Previous council members had good intentions. Their goal was to reduce the amount of plastic bags dumped into the town's landfills, which are overflowing with non-biodegradable bags. Plastic bags have only been in existence for about 50 years, so no one is really sure how long it takes them to breakdown. Studies suggest it can take 99 years or longer. That is an awfully long time for plastic bags to just sit. The problem is not completely just that the bags are taking up space, but also that they can interfere with biodegradable waste from breaking down, to add insult to injury.
In the case of Sioux Lookout the ban failed because it was rushed. The ban was voted in after months of deliberation and in this case that just was not enough time. There were too many outstanding issues that kept some residents and businesses from getting on board with the plan and ultimately that caused the downfall. What is even more noteworthy concerning the Sioux Lookout case is that a poll conducted prior to the ban indicated a majority of residents preferred reusable grocery bags to the disposable alternative. Despite this the ban just did not take. Other municipalities have successfully passed bans despite opposition, but they took the time necessary to iron out the details. There is no one-size-fits all approach to passing any type of law. What is necessary for one municipality may be excessive for another. In the cases of other cities and towns with bans they listened and responded to the opposition to fine-tune their law in order to set it up for success.

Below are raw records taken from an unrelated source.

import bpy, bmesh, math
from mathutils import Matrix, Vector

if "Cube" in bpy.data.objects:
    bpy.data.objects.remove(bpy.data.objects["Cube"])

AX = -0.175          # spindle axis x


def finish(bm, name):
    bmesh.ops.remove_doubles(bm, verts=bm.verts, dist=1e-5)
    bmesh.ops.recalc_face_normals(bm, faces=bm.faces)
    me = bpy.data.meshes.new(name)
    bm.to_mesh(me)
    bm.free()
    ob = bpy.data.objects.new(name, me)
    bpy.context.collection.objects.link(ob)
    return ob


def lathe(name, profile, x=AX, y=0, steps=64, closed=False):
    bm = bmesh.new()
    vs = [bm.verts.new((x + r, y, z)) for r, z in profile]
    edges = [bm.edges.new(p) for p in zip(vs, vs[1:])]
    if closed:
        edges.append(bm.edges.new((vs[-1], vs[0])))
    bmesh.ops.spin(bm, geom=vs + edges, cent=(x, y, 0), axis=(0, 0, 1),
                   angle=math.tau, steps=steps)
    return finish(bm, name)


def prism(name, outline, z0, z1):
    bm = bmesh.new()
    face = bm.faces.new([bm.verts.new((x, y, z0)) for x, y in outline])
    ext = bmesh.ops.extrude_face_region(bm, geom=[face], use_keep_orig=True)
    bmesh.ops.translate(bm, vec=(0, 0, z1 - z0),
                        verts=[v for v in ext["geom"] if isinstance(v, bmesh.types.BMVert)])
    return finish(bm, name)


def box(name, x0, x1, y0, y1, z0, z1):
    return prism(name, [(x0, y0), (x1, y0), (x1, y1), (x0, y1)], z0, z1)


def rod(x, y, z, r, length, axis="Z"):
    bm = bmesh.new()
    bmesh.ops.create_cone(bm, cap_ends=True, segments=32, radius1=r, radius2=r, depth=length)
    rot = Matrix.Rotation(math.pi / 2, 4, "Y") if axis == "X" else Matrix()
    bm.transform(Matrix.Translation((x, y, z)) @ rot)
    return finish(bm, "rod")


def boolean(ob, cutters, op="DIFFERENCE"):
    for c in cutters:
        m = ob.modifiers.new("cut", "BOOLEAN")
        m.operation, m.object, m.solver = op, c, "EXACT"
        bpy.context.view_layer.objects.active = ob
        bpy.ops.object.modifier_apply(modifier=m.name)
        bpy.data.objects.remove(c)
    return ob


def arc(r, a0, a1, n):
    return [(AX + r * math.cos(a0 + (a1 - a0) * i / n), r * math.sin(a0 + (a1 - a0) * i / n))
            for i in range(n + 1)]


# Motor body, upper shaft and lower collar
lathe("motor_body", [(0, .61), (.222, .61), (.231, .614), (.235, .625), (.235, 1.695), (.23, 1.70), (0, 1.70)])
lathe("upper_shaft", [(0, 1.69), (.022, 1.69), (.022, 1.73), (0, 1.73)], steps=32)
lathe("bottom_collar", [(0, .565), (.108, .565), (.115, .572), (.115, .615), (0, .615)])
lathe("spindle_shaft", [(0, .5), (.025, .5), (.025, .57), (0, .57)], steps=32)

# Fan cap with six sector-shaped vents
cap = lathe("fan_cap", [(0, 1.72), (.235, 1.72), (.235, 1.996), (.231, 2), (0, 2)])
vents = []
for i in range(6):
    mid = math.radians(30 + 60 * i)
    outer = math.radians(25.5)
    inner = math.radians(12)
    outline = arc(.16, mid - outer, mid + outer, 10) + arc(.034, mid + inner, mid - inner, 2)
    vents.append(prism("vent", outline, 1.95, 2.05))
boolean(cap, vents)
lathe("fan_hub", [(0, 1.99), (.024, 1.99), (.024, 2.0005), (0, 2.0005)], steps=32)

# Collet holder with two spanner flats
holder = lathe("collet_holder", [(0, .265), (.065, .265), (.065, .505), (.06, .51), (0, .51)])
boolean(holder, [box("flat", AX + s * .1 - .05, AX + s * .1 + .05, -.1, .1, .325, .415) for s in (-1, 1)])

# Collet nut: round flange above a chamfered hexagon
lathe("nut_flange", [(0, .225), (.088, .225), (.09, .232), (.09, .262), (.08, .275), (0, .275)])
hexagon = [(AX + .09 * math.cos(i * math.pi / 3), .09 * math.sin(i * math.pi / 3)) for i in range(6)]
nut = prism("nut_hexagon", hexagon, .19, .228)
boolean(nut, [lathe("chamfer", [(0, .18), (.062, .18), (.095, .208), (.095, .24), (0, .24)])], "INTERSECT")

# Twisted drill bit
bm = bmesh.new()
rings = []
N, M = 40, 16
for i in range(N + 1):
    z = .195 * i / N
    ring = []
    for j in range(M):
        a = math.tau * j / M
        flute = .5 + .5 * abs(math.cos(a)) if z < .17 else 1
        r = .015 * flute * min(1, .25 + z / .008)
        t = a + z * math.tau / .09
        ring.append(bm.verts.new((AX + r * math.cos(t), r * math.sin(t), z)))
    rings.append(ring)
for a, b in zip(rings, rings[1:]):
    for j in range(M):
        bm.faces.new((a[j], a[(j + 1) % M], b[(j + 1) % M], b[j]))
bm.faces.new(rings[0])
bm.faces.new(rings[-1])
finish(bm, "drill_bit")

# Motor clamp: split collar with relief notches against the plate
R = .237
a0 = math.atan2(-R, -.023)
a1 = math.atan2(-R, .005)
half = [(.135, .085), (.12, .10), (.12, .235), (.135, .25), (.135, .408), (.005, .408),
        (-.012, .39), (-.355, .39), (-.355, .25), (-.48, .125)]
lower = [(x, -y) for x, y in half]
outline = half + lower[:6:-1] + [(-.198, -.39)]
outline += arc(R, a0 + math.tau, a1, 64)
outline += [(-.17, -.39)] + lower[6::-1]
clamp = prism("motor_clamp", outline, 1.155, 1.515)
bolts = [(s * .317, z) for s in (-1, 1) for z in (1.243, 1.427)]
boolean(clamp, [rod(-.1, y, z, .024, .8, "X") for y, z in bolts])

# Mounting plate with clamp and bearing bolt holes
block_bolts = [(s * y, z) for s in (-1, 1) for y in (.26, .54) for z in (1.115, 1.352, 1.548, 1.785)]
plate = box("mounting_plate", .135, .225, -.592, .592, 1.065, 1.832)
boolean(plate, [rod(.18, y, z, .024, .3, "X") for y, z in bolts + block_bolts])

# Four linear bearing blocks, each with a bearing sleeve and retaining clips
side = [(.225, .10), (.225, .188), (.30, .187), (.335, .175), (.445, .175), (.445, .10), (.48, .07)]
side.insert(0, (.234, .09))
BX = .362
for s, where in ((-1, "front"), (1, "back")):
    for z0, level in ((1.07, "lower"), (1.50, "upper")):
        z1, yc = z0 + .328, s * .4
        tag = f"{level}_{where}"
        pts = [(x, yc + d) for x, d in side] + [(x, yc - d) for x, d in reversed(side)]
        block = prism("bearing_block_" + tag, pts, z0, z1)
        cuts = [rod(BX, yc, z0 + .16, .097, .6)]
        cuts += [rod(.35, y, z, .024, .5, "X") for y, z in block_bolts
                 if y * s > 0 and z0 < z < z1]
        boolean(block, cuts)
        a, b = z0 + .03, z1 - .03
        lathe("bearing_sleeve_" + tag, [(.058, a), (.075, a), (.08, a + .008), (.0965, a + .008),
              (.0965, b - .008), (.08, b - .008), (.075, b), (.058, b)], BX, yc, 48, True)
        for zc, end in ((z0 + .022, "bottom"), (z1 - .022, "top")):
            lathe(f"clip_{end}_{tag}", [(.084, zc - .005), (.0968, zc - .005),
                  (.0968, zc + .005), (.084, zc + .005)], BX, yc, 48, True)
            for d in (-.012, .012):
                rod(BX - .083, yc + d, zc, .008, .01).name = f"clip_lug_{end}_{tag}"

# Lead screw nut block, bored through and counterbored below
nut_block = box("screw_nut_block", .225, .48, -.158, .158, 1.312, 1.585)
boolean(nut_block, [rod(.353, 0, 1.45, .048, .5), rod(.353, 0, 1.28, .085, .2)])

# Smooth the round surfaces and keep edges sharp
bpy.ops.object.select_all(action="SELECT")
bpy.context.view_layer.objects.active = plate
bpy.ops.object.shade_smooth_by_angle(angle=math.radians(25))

Reusable Shopping Bags Donated in Leaf Rapids
An example of a success story is Leaf Rapids, Manitoba, Sioux Lookout's northern neighbor. Leaf Rapids owns the distinction of being the first North American city to ban plastic disposable bags as of March 22, 2007. Leaf Rapids took a very unique approach to making plastic bags history in their town. The Council purchased reusable shopping bags from the Leaf Rapids Consumers Co-Operative store and received additional bags from donations. Local officials in turn donated 5 bags to every household in town under the condition that the residents use these bags when they shop. If they did not use the bags they would have to pay $0.03 for each disposable plastic bag used to pack their groceries. The program has been a tremendous success and officials from Leaf Rapids claim no one has violated the law, which calls for fines imposed against stores that hand out plastic bags. Today if someone forgets their reusable bags stores will pack their goods in paper bags, which residents are quick to recycle.
Leaf Rapids had a unique advantage of being such a small town; when major cities and metropolitan areas, like San Francisco and Los Angeles County, passed bag bans the idea of local municipalities donating reusable bags to each and every household was just not an option. Leaf Rapids also had the good fortune of being on-board with the notion of a ban at the right time and they were able to secure outside help and donations to make the ban a success. Sioux Lookout on the other hand is not letting this setback stop them from moving forward. The mayor plans to work with the Council to step up recycling efforts in the city to help combat the plastic bag predicament. At this point in time there is no talk of revisiting the notion of a plastic bag ban. With any luck the residents of Sioux Lookout will hold the notoriety of being the only city to overturn their plastic bag ban, and hopefully in the meantime they continue to bring reusable grocery bags when they head to the store and increase their recycling efforts.
For more information about Sioux Lookout's ban check out http://www.chroniclejournal.com/content/news/local/2011/10/22/bag-ban-cancelled, http://www.tbnewswatch.com/news/170004/Sioux-Lookout-repeals-plastic-bag-ban, and http://thedrydenobserver.ca/2010/04/sioux-lookout-wants-to-ban-plastic-bags/. To learn more about Leaf Rapids' ban go to http://www.townofleafrapids.ca/green_initiatives.htm#Banning Plastic Bags.